Boiler manufacturers are ready to help these end users achieve LEED certification with various high-efficiency product offerings. “The use of high-efficiency, condensing, gas-fired boilers that incorporate high turndown, fully modulating air-fuel delivery systems and low-NOx burners will absolutely contribute to the ability of any building to achieve LEED certification,” said Croce. “This is especially true when the hydronic heating system is designed to maximize the effect of this boiler technology with lower header and return water temperatures and 40°F-plus temperature differentials.”
Willems noted that Cleaver-Brooks has been spending several months working on product offerings that can reduce a customer’s fuel cost and greenhouse gas emissions. “We have a whole matrix of offerings, and we’re putting together a strategy to bundle those together for specific customers, so we can go out to the market and say, ‘Cleaver-Brooks is behind you to comply with LEED or green buildings or low emissions or energy efficiency, and here’s all the products we have to offer,’” he said.
The green movement isn’t going away and will only gain momentum in the coming years. As such, it is incumbent upon contractors to obtain the necessary training in regards to green buildings and LEED certification if they are to remain competitive in the commercial market. Willems stated that there is a group of larger contracting firms that is currently leading the green effort, “but I see more and more seminars and conferences on LEED and green buildings specifically designed for contractors. Eventually, more of them will get onboard.”
Sidebar: Super BoilerThe U.S. manufacturing sector uses more energy for steam generation than for any other single purpose. In 2002, steam accounted for 31 percent of total U.S. manufacturing energy consumption. This high energy demand in part reflects the reliance on an aging U.S. industrial boiler population employing designs that conceptually vary little from those used at the end of the 19th century. As such, new developments are limited and have offered only incremental gains in operational efficiency.
The U.S. manufacturing sector utilizes more than 33,000 boilers. Of these, more than 80 percent were purchased prior to 1978, with the largest share purchased in the 1960s. However, an important window of opportunity to reduce steam generation energy use will open to U.S. manufacturers as they begin to replace their aging stock of existing industrial boilers nearing retirement.
As part of a new Super Boiler program, which includes a host of industry partners from the Department of Energy to various utilities to Cleaver-Brooks, researchers are working to develop new, breakthrough steam generation technologies that could potentially save U.S. industry billions of dollars per year in operating costs and substantially lower associated environmental impacts.
Key innovations include a transport membrane condenser (TMC) and compact humidifying air heater (HAH) to extract sensible and latent heat from the flue gas for increased energy efficiency; compact convective zones with intensive heat transfer; and a staged/intercooled combustion system for ultra-low emissions.

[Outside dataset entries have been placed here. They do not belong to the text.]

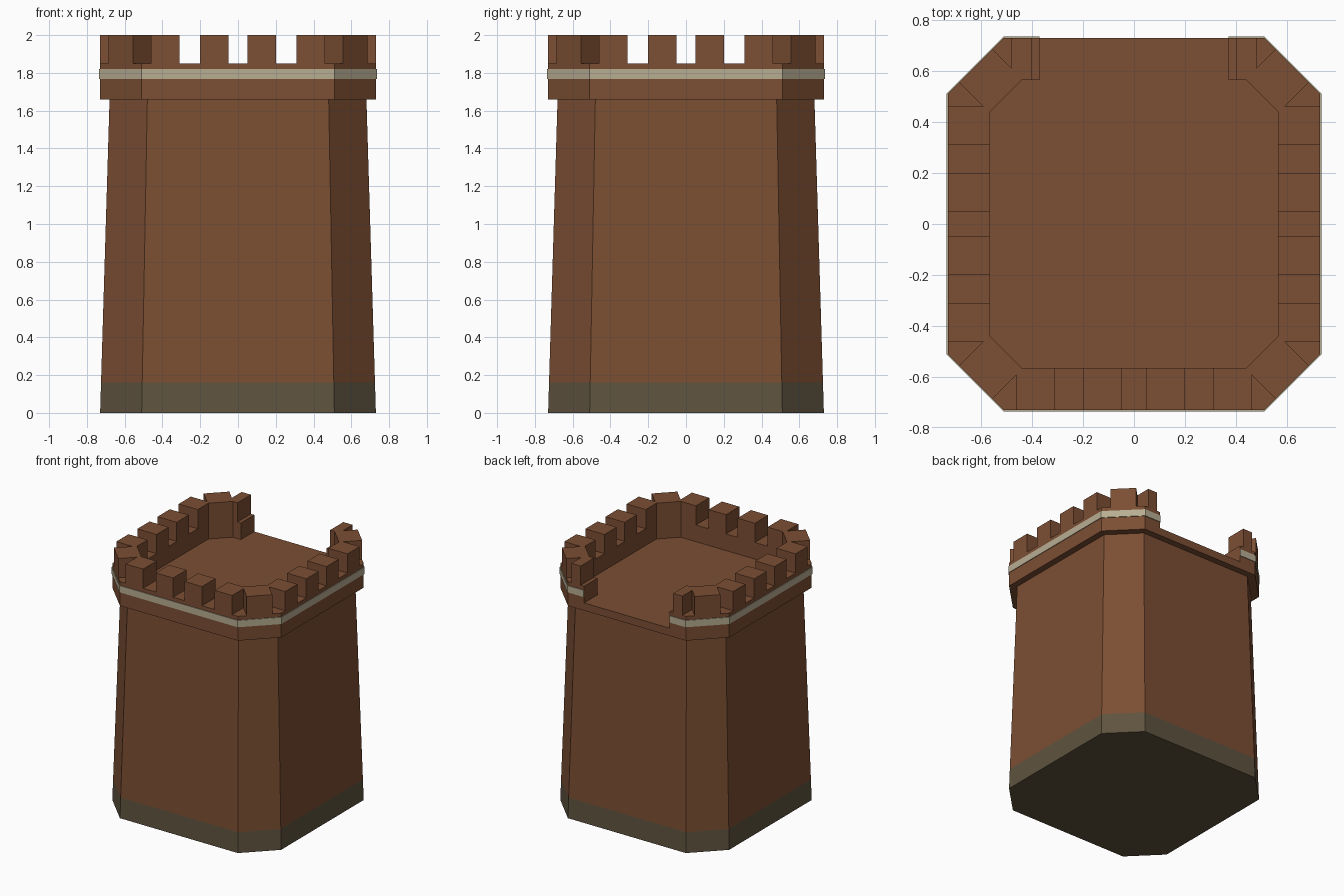
import bpy, bmesh

cube = bpy.data.objects.get("Cube")
if cube:
    bpy.data.objects.remove(cube, do_unlink=True)


def material(name, colour):
    m = bpy.data.materials.new(name)
    m.use_nodes = True
    m.diffuse_color = (*colour, 1)
    m.node_tree.nodes["Principled BSDF"].inputs["Base Color"].default_value = (*colour, 1)
    return m


BROWN = material("brown wall", (0.20, 0.077, 0.033))
STONE = material("dark stone", (0.113, 0.087, 0.049))
CREAM = material("pale trim", (0.48, 0.42, 0.29))

OUT, CUT = 0.73, 0.51          # outer wall face and its chamfer corner
INN, INN_CUT = 0.565, 0.44     # inner wall face and its chamfer corner
DECK, WALL_TOP, TOP = 1.72, 1.85, 2.0
GAP = 0.37                     # half width of the opening at the back


def octagon(r, c):
    quarter = [(c, r), (r, c)]
    pts = []
    for _ in range(4):
        pts += quarter
        quarter = [(y, -x) for x, y in quarter]
    return pts


def loft(name, levels, mats):
    """Stack footprints [(z, points)]; mats holds one material per storey."""
    bm = bmesh.new()
    rings = [[bm.verts.new((x, y, z)) for x, y in pts] for z, pts in levels]
    bm.faces.new(rings[0])
    for i in range(len(rings) - 1):
        a, b = rings[i], rings[i + 1]
        for k in range(len(a)):
            j = (k + 1) % len(a)
            bm.faces.new((a[k], a[j], b[j], b[k])).material_index = i
    bm.faces.new(rings[-1]).material_index = len(mats) - 1
    bmesh.ops.recalc_face_normals(bm, faces=bm.faces)
    me = bpy.data.meshes.new(name)
    bm.to_mesh(me)
    bm.free()
    for m in mats:
        me.materials.append(m)
    ob = bpy.data.objects.new(name, me)
    bpy.context.collection.objects.link(ob)
    return ob


def prism(name, pts, z0, z1, mat):
    return loft(name, [(z0, pts), (z1, pts)], [mat])


def open_ring(r, c, ri, ci):
    """Octagonal ring footprint left open at the back."""
    outer, inner = octagon(r, c), octagon(ri, ci)
    return ([(GAP, r)] + outer + [(-GAP, r), (-GAP, ri)]
            + inner[::-1] + [(GAP, ri)])


# Tapered tower body with a stone base
BASE_Z, BODY_Z = 0.16, 1.66
t = BASE_Z / BODY_Z
loft("tower_body",
     [(0, octagon(OUT, CUT)),
      (BASE_Z, octagon(OUT - 0.05 * t, CUT - 0.03 * t)),
      (BODY_Z, octagon(OUT - 0.05, CUT - 0.03))],
     [STONE, BROWN])

# Deck slab, parapet wall and trim band
prism("deck", octagon(OUT, CUT), BODY_Z, DECK, BROWN)
prism("parapet_wall", open_ring(OUT, CUT, INN, INN_CUT), DECK, WALL_TOP, BROWN)
prism("trim_band", open_ring(OUT + 0.005, CUT + 0.002, OUT - 0.01, CUT - 0.004),
      1.767, 1.82, CREAM)

# Corner merlons: a diagonal block joined to a block on each neighbouring wall
WEDGE = 0.13
mid = (OUT + CUT - WEDGE) / 2


def corner_footprint(start, end):
    wall = [(start, INN), (start, OUT), (end, OUT), (end, end + WEDGE), (mid, mid + WEDGE)]
    side = [(INN, 0.31), (OUT, 0.31), (OUT, 0.46), (0.46 + WEDGE, 0.46), (mid + WEDGE, mid)]
    return wall + side[::-1] + [(INN, INN_CUT), (INN_CUT, INN)]


for sx, side in ((1, "left"), (-1, "right")):
    for sy, end, span in ((-1, "front", (0.31, 0.46)), (1, "back", (0.40, 0.48))):
        pts = [(sx * x, sy * y) for x, y in corner_footprint(*span)]
        prism(f"{end}_{side}_corner_merlon", pts, WALL_TOP, TOP, BROWN)

# Middle merlons, a pair on the front and on each side
for s in (-1, 1):
    block = [(s * 0.05, INN), (s * 0.20, INN), (s * 0.20, OUT), (s * 0.05, OUT)]
    prism("front_merlon", [(x, -y) for x, y in block], WALL_TOP, TOP, BROWN)
    prism("left_merlon", [(y, x) for x, y in block], WALL_TOP, TOP, BROWN)
    prism("right_merlon", [(-y, x) for x, y in block], WALL_TOP, TOP, BROWN)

The first generation Super Boiler is being designed and developed for field demonstration under this project.
By utilizing a unique boiler geometry incorporating a two-stage firetube design and heat recovery system that are both compact and highly efficient (94 percent HHV efficiency), first generation Super Boilers will offer up to 25 percent increases in steam generation efficiency and occupy substantially reduced footprints relative to their conventional counterparts. Efficiency gains alone could result in total U.S. manufacturing energy cost savings of approximately $15 billion per year. Reduced footprints enable new opportunities for boiler modularization.

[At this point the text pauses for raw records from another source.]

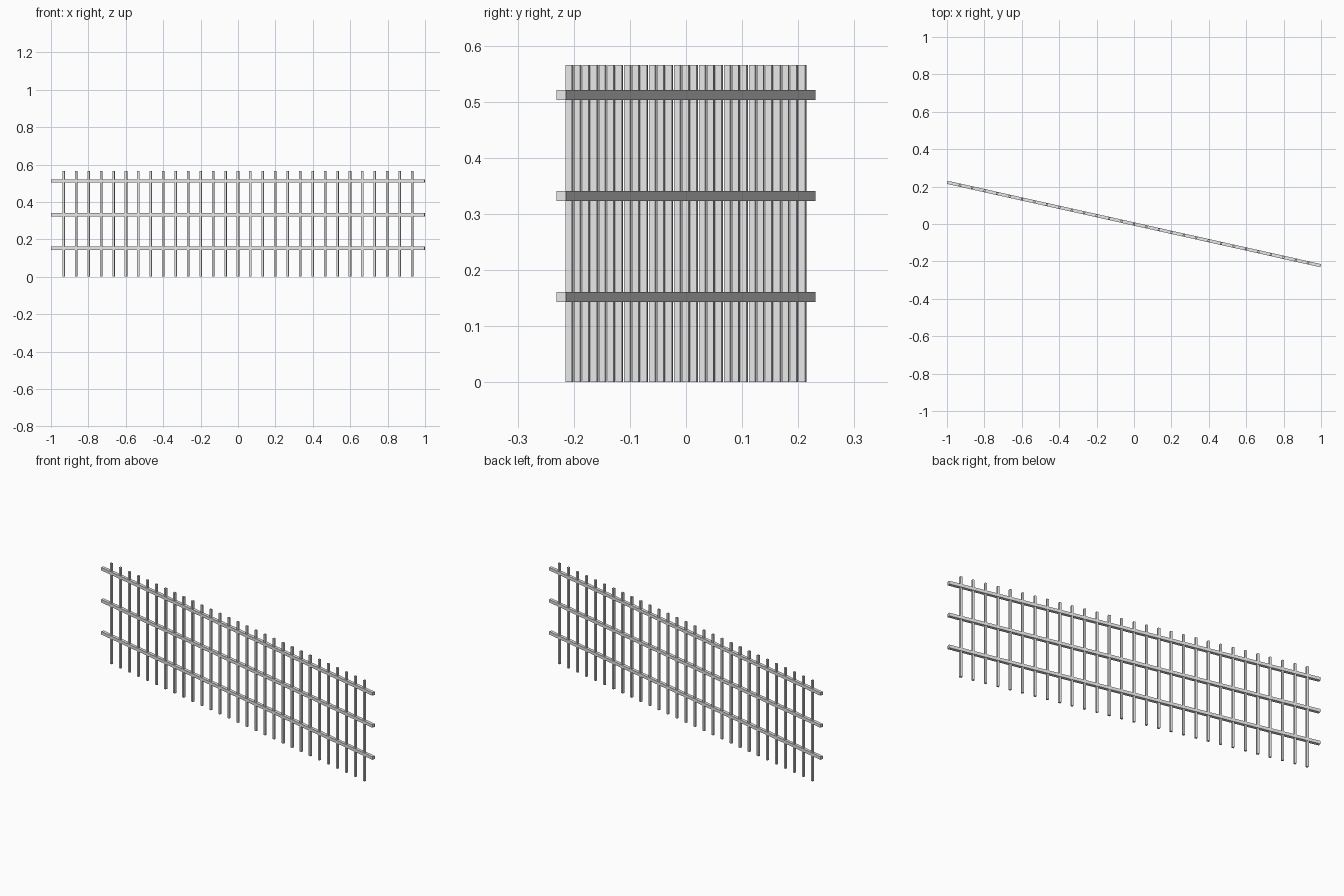
import bpy
import math
from mathutils import Matrix

if "Cube" in bpy.data.objects:
    bpy.data.objects.remove(bpy.data.objects["Cube"])

ANGLE = math.atan2(-0.2225, 0.998)   # fence runs diagonally across the grid
LENGTH = 2.045
RAIL = 0.0172
PICKET = 0.0114
HEIGHT = 0.565
BAYS = 30

metal = bpy.data.materials.new("light grey metal")
metal.diffuse_color = (0.8, 0.8, 0.8, 1)
metal.use_nodes = True
metal.node_tree.nodes["Principled BSDF"].inputs["Base Color"].default_value = metal.diffuse_color

turn = Matrix.Rotation(ANGLE, 4, 'Z')


def bar(name, along, z, size):
    """Box placed along the fence line, turned with it."""
    bpy.ops.mesh.primitive_cube_add(size=1)
    ob = bpy.context.object
    ob.name = name
    ob.data.transform(Matrix.Diagonal((*size, 1)))
    ob.matrix_world = turn @ Matrix.Translation((along, 0, z))
    ob.data.materials.append(metal)
    return ob


# Three horizontal square rails
for label, z in (("lower", 0.152), ("middle", 0.332), ("upper", 0.512)):
    bar(label + "_rail", 0, z, (LENGTH, RAIL, RAIL))

# Evenly spaced square pickets passing through the rails
for i in range(1, BAYS):
    bar(f"picket_{i:02d}", (i / BAYS - 0.5) * LENGTH, HEIGHT / 2,
        (PICKET, PICKET, HEIGHT))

The Super Boiler has been installed at several beta sites around the country, and the equipment is expected to be available to the public in 2008 or 2009.
Publication date: 08/27/2007